Much depends on the industry and the setting. No one would say it’s unreasonable to expect someone working in a kitchen to tie their hair back, or to wear sturdy boots on a building site. But there are many shades of grey – from beards to head coverings, jewellery to heels, and what comprises business casual. Employers therefore need to give a definite steer on how they require their employees to dress for work.
Some sectors dictate what people wear. Take a law practice in central London, for example. A few years ago everyone would have been wearing a three-piece pinstripe suit, probably from Savile Row, and usually complete with hanky in the top pocket, because this was the uniform of the city lawyer. Today the dress code is still business smart, but much less formal. Conversely some people actively choose to work for certain companies because of their laid-back culture, which includes a relaxed and casual approach to business dress.
Every employer should have a legally-compliant dress code policy that doesn’t leave them exposed to potential discrimination claims. Gender, race, religion and ethnicity tend to be the areas where sensitive issues arise, so it’s important to be mindful of this as you put your policy together, seeking advice where necessary. However simple or extensive you choose to make it, the policy must be clear, comprehensive and well communicated from the outset of employment for a new recruit, avoiding ambiguity, so they understand exactly what the requirements are.
As an employer, a dress code policy gives you the security to try and deal with a situation informally first, knowing it can be escalated if required. It also lends clarity to your business, setting the tone and endorsing the culture you’re keen to create. One policy might simply reference hygiene, and ‘tidy’ or ‘appropriate’ clothing. Another might say business casual is acceptable in the office, but a suit is essential for all offsite work or client meetings. And all policies should contain guidance on dressing for hot weather. This summer many of us were working at home, but is it ever appropriate to wear flip flops and shorts to the office? Being explicit as to exactly how the dress code will be relaxed as temperatures soar – perhaps that shorts are allowed but they should be smart and knee-length – will save many headaches.

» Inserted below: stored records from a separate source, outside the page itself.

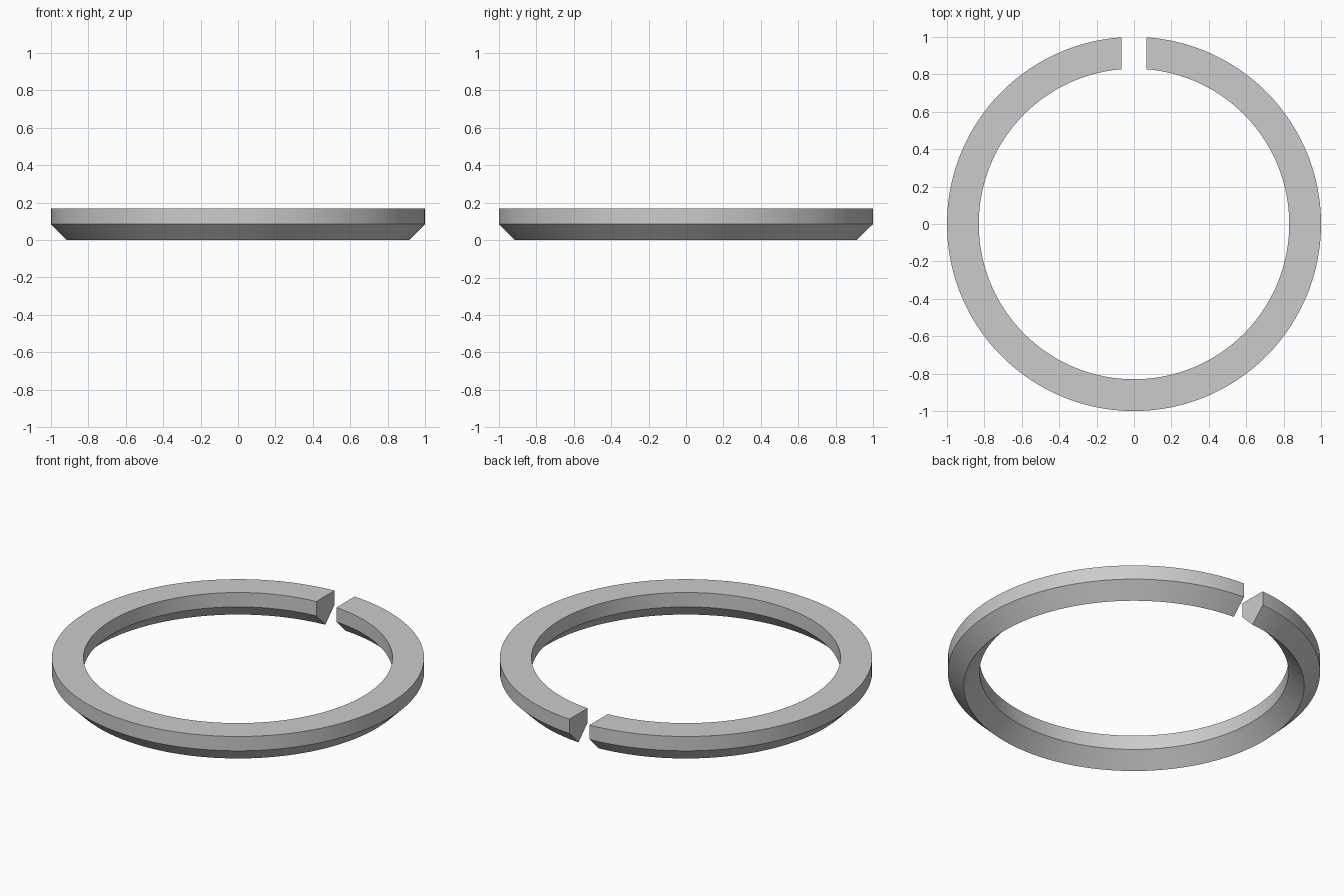
import bpy
import bmesh
import math

cube = bpy.data.objects.get("Cube")
if cube:
    bpy.data.objects.remove(cube, do_unlink=True)

OUTER, INNER = 1.0, 0.83
MIDDLE = (OUTER + INNER) / 2
TOP, SHOULDER = 0.17, 0.085
HALF_GAP = 0.066
STEPS = 160

# Five-sided section: flat top, straight walls, V-shaped underside
profile = [(INNER, TOP), (OUTER, TOP), (OUTER, SHOULDER),
           (MIDDLE, 0), (INNER, SHOULDER)]


def ring_point(radius, z, t):
    """Point at fraction t round the ring, leaving a parallel-sided gap at the back."""
    start = math.asin(HALF_GAP / radius)
    angle = start + t * (2 * math.pi - 2 * start)
    return (radius * math.sin(angle), radius * math.cos(angle), z)


# Sweep the section round the ring
bm = bmesh.new()
sections = [[bm.verts.new(ring_point(r, z, i / STEPS)) for r, z in profile]
            for i in range(STEPS + 1)]
count = len(profile)
for a, b in zip(sections, sections[1:]):
    for j in range(count):
        k = (j + 1) % count
        bm.faces.new((a[j], a[k], b[k], b[j]))

# Flat ends either side of the gap
bm.faces.new(sections[0])
bm.faces.new(sections[-1])
bmesh.ops.recalc_face_normals(bm, faces=bm.faces)

mesh = bpy.data.meshes.new("split_ring")
bm.to_mesh(mesh)
bm.free()
ring = bpy.data.objects.new("split_ring", mesh)
bpy.context.collection.objects.link(ring)

# Plain grey material
grey = bpy.data.materials.new("light_grey")
grey.use_nodes = True
colour = (0.6, 0.6, 0.6, 1)
grey.diffuse_color = colour
grey.node_tree.nodes["Principled BSDF"].inputs["Base Color"].default_value = colour
mesh.materials.append(grey)

# Smooth round the ring, crisp along the section corners
bpy.ops.object.select_all(action="DESELECT")
ring.select_set(True)
bpy.context.view_layer.objects.active = ring
bpy.ops.object.shade_smooth_by_angle(angle=math.radians(30))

Some companies have a combined policy, where it’s not just about defining clothing, but overall appearance and the way an individual represents the business. Again, this needs to be carefully thought through and communicated to avoid pitfalls. If, for example, you were to include a clause to say there’s no objection to the wearing of jewellery, but it should not cause danger or be detrimental to overall appearance. The health and safety element makes sense, but ‘detrimental to overall appearance’ could be challenged unless the policy is watertight.
Once in place, it’s important to review your policy on a regular basis to make sure it’s still relevant, and that’s been especially applicable this year with so many people working from home due to the pandemic. And something worth considering, if you’re not sure what your dress code should be, go smart initially…you can always relax it later.